NORFOLK, VA – Date TBD – Norfolk, Va.-based Sentara Healthcare has committed executive leadership and corporate resources toward a goal to increase diversity among the company’s suppliers. Sentara is an integrated not-for-profit system of 12 hospitals in Virginia and North Carolina, 300+ sites of care and 28,000 employees. The company spends about $2.4B on supply chain in a normal year. The pandemic has boosted that figure to more than $3B.
“We are committed to growing partnerships with local and regional suppliers and companies owned by women, people of color and veterans,” says Terrie Edwards, Sentara corporate vice president who oversees supply chain. “Sentara has a mission to improve health every day. One way to do that is using supply chain dollars to support local vendors and good-paying jobs with benefits.”

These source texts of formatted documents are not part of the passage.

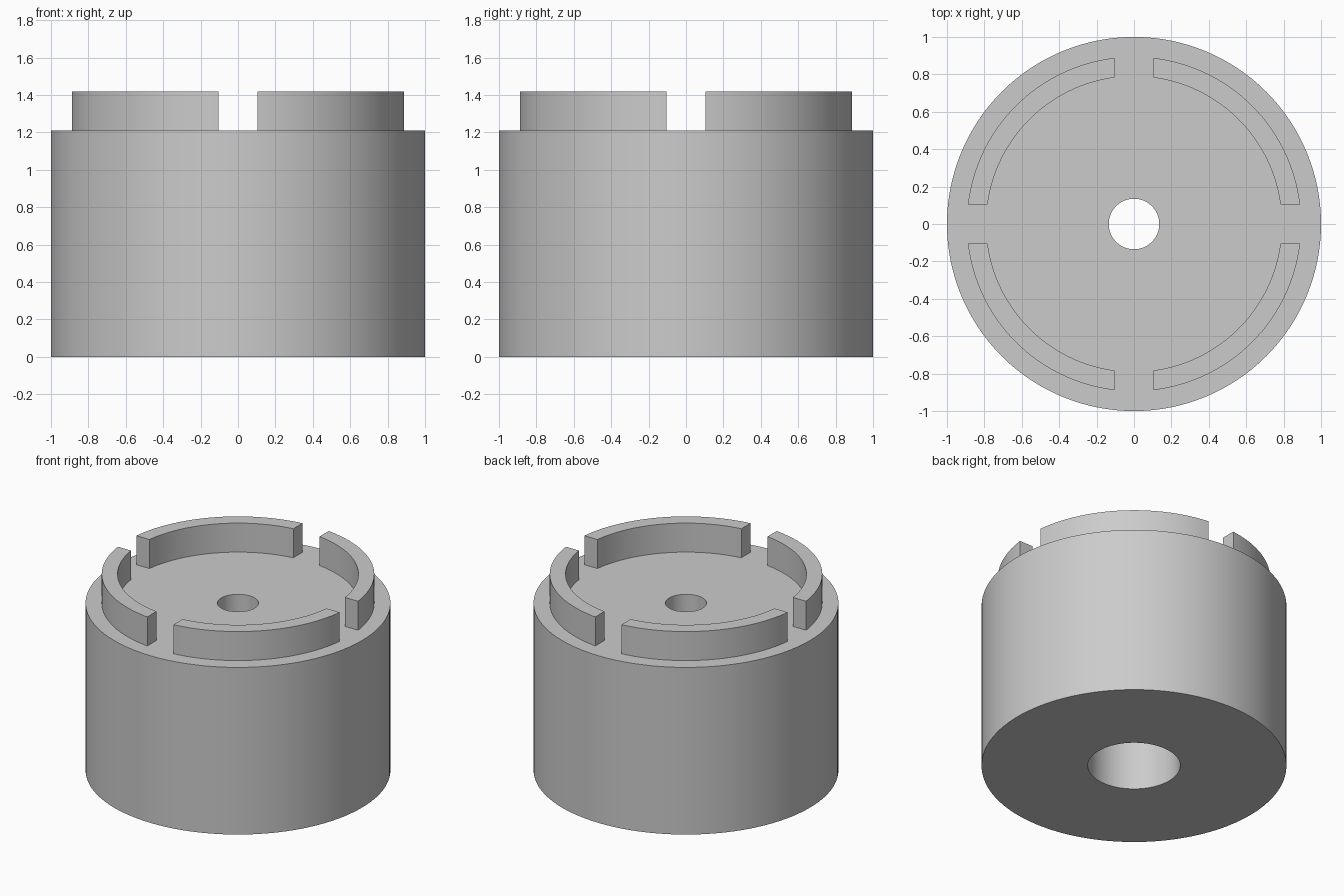
import bpy, bmesh, math
from math import asin, cos, sin, pi

if "Cube" in bpy.data.objects:
    bpy.data.objects.remove(bpy.data.objects["Cube"], do_unlink=True)

grey = bpy.data.materials.new("plain_grey")
grey.use_nodes = True
colour = (0.6, 0.6, 0.6, 1)
grey.diffuse_color = colour
grey.node_tree.nodes["Principled BSDF"].inputs["Base Color"].default_value = colour

BODY_TOP, RIM_TOP = 1.21, 1.42
OUTER, INNER, HALF_GAP = 0.894, 0.79, 0.105
SIDES = 128


def finish(name, bm):
    bmesh.ops.recalc_face_normals(bm, faces=bm.faces)
    mesh = bpy.data.meshes.new(name)
    bm.to_mesh(mesh)
    bm.free()
    mesh.materials.append(grey)
    obj = bpy.data.objects.new(name, mesh)
    bpy.context.collection.objects.link(obj)
    bpy.ops.object.select_all(action="DESELECT")
    obj.select_set(True)
    bpy.context.view_layer.objects.active = obj
    bpy.ops.object.shade_smooth_by_angle(angle=math.radians(30))
    return obj


def lathe(name, profile):
    """Turn a closed (radius, z) profile around the z axis."""
    bm = bmesh.new()
    rings = [[bm.verts.new((r * cos(2 * pi * i / SIDES), r * sin(2 * pi * i / SIDES), z))
              for i in range(SIDES)] for r, z in profile]
    for k, ring in enumerate(rings):
        above = rings[(k + 1) % len(rings)]
        for i in range(SIDES):
            j = (i + 1) % SIDES
            bm.faces.new((ring[i], ring[j], above[j], above[i]))
    return finish(name, bm)


def rim_segment(name, turn, steps=32):
    """Quarter of the raised rim, cut back by straight parallel-sided gaps."""
    bm = bmesh.new()

    def arc(radius, z):
        start = asin(HALF_GAP / radius)
        span = pi / 2 - 2 * start
        angles = [turn + start + span * i / steps for i in range(steps + 1)]
        return [bm.verts.new((radius * cos(a), radius * sin(a), z)) for a in angles]

    loops = [arc(OUTER, BODY_TOP), arc(OUTER, RIM_TOP),
             arc(INNER, RIM_TOP), arc(INNER, BODY_TOP)]
    for k in range(4):
        a, b = loops[k], loops[(k + 1) % 4]
        for i in range(steps):
            bm.faces.new((a[i], a[i + 1], b[i + 1], b[i]))
    for end in (0, -1):
        bm.faces.new([loop[end] for loop in loops])
    return finish(name, bm)


# Body with a narrow through hole and a wider counterbore from below
lathe("body", [(0.303, 0), (1, 0), (1, BODY_TOP), (0.135, BODY_TOP),
               (0.135, 0.9), (0.303, 0.9)])

# Four raised rim segments
for n, side in enumerate(("back_left", "back_right", "front_right", "front_left")):
    rim_segment("rim_" + side, n * pi / 2)
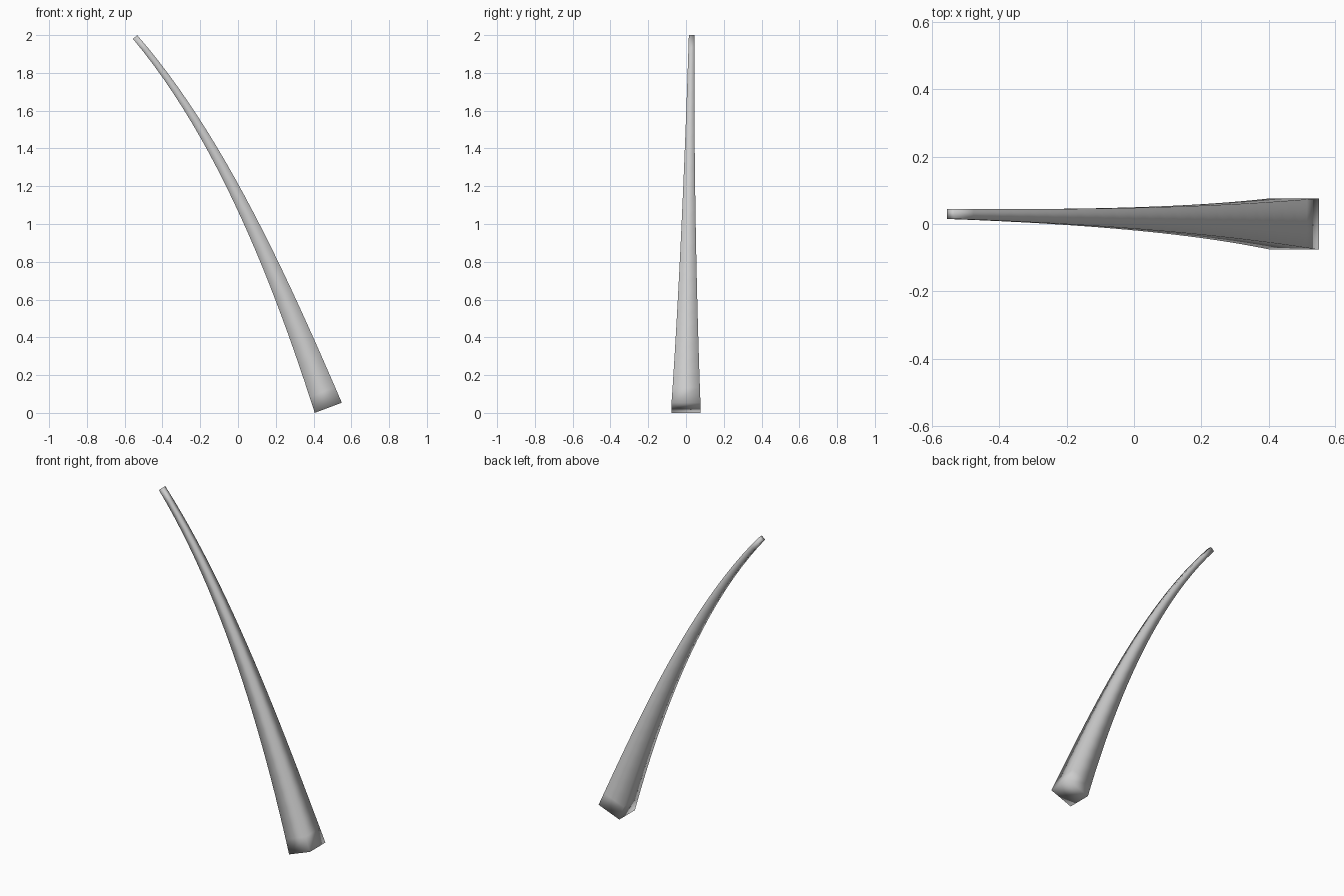
import bpy, bmesh
from mathutils import Vector
from mathutils.geometry import interpolate_bezier

if "Cube" in bpy.data.objects:
    bpy.data.objects.remove(bpy.data.objects["Cube"])

# Centre line of the horn (lies in the x-z plane and drifts slightly back in y)
P = [Vector(p) for p in ((0.478, 0, 0.027), (0.23, 0.01, 0.688),
                         (-0.09, 0.02, 1.458), (-0.545, 0.03, 1.990))]
N = 24


def point(t):
    s = 1 - t
    return P[0]*s**3 + P[1]*3*s*s*t + P[2]*3*s*t*t + P[3]*t**3


def tangent(t):
    s = 1 - t
    d = (P[1]-P[0])*s*s + (P[2]-P[1])*2*s*t + (P[3]-P[2])*t*t
    return Vector((d.x, 0, d.z)).normalized()


# Tapering square sections swept along the curve
bm = bmesh.new()
rings = []
for i in range(N + 1):
    t = i / N
    h = (0.153 - 0.123*t - 0.085*t*(1 - t)) / 2
    d = tangent(t)
    side, depth = Vector((d.z, 0, -d.x)), Vector((0, 1, 0))
    rings.append([bm.verts.new(point(t) + side*a*h + depth*b*h)
                  for a, b in ((-1, -1), (1, -1), (1, 1), (-1, 1))])
for lo, hi in zip(rings, rings[1:]):
    for k in range(4):
        j = (k + 1) % 4
        bm.faces.new((lo[k], lo[j], hi[j], hi[k]))

# End caps
bm.faces.new(rings[0][::-1])
bm.faces.new(rings[-1])
bmesh.ops.recalc_face_normals(bm, faces=bm.faces)
for f in bm.faces:
    f.smooth = True

mesh = bpy.data.meshes.new("curved_tapered_beam")
bm.to_mesh(mesh)
bm.free()
obj = bpy.data.objects.new("curved_tapered_beam", mesh)
bpy.context.collection.objects.link(obj)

Sentara has appointed a Supplier Diversity Executive Council, chaired by Jennifer McPherren, vice president of supply chain. The executive council includes the health system’s director of diversity and inclusion, a vice president of government relations and representatives from the real estate and construction divisions to help grow contracts with diverse local and regional companies.
“We learned from the pandemic that there are local and regional vendors who can compete on quality, price and reliability,” says Jennifer McPherren. “We want to grow those relationships.”
Early in the pandemic, with PPE in short supply, Sentara contracted with two local companies to produce cloth masks and PPE. The system also contracted with a locally based global logistics firm, which made non-traditional business connections in China to produce and deliver 10 cargo planeloads of PPE for Sentara.
Sentara is currently hiring a manager of supply chain diversity, a new position reporting to the system’s director of strategic sourcing, who is tasked with broadening the overall supplier base to ensure adequate supplies are on hand or delivered when disruptions occur such as COVID-19 and the Suez Canal blockage.
“There are opportunities to use our buying power to invest in our local communities,” McPherren adds. “We will make it easier for smaller vendors to navigate our process so we can reduce dependence on a handful of mega suppliers.” Toward this goal, Sentara will provide quarterly education sessions for smaller suppliers to help them learn how to respond to requests for proposals and thrive as long-term partners. Also, Sentara recently joined several advocacy groups focused on the interests of businesses owned by women, people of color and veterans.
“We started this journey in 2017 and we have been intentional in broadening our reach in supplier diversity,” adds Terrie Edwards. “In the past year, we made significant strides to embed diversity as an integral part of our supply goals.
“We’re creating a welcoming environment for new business partners that grows jobs and prosperity in the communities we serve.”